▸ **THE PROBLEM**
Reproduce each line of the entries that carries "True".

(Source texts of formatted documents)
== Segment start ==

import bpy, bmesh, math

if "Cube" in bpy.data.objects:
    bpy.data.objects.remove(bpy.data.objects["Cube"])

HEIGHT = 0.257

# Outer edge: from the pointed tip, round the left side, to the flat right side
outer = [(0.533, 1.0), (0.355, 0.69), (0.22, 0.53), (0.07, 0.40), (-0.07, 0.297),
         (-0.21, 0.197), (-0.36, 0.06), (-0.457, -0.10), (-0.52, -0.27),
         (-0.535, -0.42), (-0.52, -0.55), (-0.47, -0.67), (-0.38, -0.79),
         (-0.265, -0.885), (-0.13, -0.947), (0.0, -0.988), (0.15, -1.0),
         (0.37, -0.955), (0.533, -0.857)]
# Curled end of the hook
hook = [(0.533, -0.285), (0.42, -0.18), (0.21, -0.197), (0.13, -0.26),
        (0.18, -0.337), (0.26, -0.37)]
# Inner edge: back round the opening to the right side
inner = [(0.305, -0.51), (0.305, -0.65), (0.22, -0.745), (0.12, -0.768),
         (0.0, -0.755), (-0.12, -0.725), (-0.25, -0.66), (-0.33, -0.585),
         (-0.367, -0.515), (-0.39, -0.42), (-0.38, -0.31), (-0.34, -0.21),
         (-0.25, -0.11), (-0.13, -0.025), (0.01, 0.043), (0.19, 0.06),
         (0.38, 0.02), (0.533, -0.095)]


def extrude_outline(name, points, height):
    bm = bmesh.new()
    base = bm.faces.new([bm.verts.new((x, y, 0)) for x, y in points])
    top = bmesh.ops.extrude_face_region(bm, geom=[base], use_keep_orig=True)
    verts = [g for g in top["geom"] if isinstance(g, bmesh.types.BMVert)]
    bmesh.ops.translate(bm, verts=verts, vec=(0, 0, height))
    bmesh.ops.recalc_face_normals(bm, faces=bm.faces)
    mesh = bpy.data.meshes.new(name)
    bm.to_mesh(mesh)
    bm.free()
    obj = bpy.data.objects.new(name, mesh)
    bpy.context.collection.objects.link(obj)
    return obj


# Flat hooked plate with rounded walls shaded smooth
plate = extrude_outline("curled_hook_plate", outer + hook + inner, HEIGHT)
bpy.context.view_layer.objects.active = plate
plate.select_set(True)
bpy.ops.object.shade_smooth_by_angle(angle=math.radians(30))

== Segment end ==

▸ **RESULT FOR THIS EXERCISE**
    top = bmesh.ops.extrude_face_region(bm, geom=[base], use_keep_orig=True)
plate.select_set(True)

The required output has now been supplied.